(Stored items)
/---
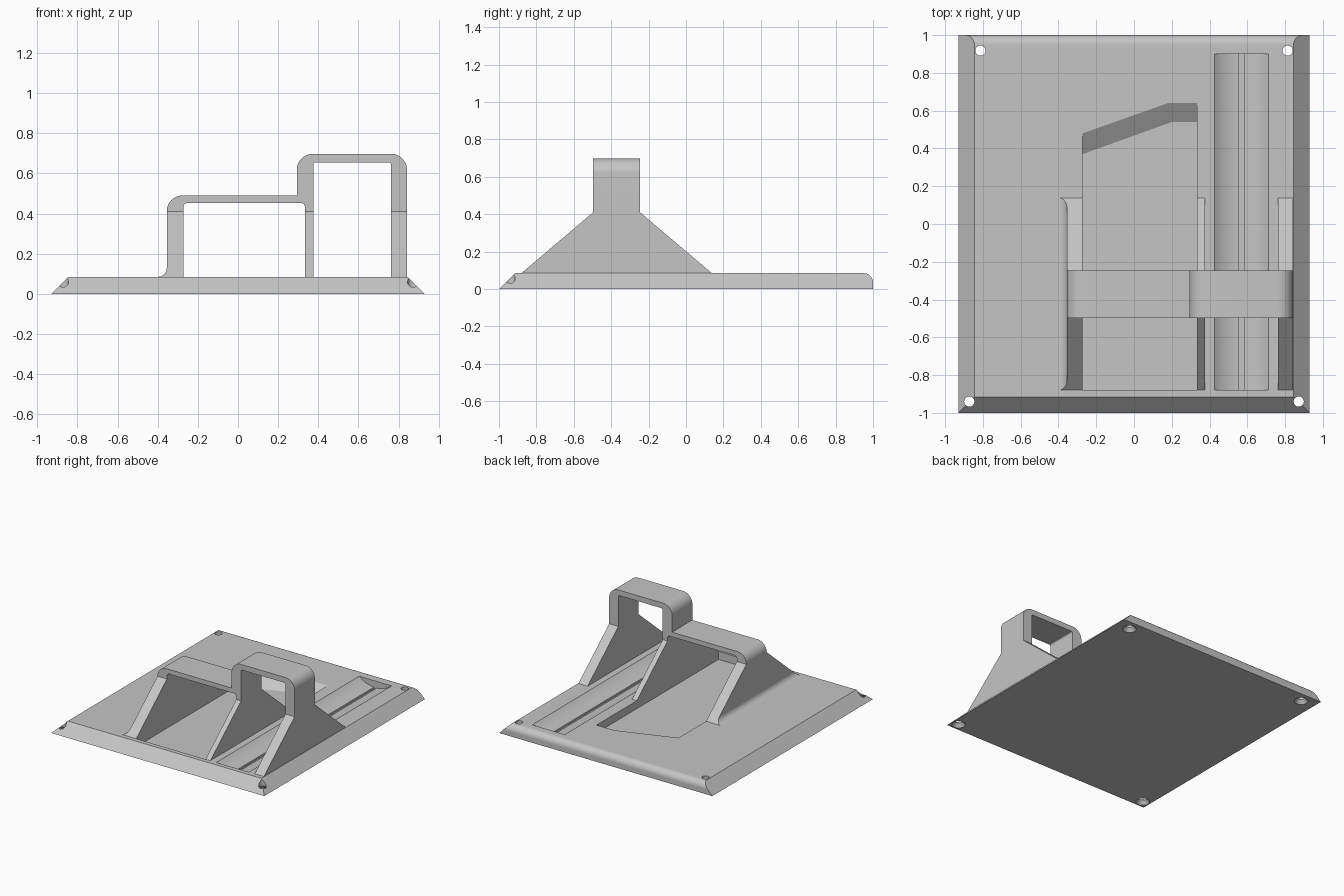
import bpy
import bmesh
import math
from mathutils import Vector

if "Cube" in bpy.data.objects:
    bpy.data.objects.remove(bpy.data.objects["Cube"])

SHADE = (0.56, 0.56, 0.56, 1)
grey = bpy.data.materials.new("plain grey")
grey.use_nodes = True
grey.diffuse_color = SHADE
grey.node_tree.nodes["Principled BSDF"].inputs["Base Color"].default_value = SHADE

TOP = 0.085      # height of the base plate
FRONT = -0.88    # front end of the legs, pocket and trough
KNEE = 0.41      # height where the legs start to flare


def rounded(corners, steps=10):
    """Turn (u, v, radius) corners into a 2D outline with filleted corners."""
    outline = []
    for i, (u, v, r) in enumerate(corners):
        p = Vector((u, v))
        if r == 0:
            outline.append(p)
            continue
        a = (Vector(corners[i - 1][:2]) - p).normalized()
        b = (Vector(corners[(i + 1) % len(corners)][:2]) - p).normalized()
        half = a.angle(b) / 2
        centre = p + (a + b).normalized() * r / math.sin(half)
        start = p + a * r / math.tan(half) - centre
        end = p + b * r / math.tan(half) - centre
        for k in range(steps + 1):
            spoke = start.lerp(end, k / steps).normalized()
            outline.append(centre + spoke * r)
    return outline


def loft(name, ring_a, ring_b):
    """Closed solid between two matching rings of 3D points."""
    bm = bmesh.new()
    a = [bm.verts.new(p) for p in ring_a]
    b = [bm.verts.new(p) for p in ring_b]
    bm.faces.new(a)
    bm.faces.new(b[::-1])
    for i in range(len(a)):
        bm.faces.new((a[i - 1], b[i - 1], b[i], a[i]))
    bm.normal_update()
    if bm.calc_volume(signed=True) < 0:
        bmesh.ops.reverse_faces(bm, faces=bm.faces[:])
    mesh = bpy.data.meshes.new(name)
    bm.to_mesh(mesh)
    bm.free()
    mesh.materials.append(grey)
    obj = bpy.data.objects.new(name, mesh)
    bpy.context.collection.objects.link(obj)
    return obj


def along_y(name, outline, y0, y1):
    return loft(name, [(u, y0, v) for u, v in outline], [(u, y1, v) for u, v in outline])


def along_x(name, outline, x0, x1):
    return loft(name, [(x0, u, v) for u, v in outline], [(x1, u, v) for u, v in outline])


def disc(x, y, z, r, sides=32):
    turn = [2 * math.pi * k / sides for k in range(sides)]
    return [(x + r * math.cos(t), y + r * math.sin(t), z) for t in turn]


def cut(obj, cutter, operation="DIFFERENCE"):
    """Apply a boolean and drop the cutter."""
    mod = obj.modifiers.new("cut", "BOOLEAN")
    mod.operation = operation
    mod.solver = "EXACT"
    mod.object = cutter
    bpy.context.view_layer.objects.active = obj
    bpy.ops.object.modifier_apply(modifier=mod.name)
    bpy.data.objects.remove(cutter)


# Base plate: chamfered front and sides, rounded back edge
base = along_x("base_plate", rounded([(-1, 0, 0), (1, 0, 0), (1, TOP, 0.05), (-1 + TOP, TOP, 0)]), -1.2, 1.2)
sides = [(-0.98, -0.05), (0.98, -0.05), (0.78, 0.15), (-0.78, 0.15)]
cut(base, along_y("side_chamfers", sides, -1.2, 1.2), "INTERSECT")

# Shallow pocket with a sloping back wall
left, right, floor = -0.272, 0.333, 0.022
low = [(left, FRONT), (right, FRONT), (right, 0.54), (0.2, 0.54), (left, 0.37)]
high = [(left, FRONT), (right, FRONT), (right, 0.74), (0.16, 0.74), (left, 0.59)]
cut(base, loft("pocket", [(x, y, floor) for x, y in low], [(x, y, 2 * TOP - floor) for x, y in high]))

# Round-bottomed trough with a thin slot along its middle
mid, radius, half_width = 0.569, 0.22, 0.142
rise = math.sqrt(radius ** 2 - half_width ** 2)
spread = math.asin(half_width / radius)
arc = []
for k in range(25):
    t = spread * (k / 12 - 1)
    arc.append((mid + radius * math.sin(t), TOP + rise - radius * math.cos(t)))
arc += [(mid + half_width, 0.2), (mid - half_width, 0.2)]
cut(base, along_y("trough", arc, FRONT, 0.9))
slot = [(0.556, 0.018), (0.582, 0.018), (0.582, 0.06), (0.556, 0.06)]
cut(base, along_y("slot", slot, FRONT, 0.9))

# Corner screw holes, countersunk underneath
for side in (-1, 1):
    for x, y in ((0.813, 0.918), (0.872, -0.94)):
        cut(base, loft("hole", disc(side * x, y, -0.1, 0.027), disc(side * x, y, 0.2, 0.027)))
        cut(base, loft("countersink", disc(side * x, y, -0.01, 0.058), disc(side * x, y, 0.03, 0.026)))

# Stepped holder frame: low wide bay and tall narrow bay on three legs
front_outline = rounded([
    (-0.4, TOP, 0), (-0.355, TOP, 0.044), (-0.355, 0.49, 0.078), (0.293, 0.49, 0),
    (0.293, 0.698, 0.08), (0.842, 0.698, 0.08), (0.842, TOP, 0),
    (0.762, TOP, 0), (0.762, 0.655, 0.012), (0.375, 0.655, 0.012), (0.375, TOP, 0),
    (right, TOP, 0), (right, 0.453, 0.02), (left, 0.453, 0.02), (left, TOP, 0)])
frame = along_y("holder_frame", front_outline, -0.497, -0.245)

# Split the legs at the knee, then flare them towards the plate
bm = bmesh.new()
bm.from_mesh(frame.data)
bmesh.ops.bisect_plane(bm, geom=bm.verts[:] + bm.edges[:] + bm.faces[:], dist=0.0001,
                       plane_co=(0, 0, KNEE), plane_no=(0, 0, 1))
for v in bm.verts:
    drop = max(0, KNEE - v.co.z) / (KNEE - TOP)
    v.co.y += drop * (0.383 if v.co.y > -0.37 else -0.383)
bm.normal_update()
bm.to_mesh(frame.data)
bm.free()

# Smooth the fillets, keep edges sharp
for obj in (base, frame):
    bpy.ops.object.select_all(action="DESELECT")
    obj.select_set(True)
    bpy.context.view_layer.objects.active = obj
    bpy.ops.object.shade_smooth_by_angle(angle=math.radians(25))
\---
§ **Task instructions**
In the entries above, find each line containing the string "legs" and copy it.

§ **Solution for this problem**
FRONT = -0.88    # front end of the legs, pocket and trough
KNEE = 0.41      # height where the legs start to flare
# Stepped holder frame: low wide bay and tall narrow bay on three legs
# Split the legs at the knee, then flare them towards the plate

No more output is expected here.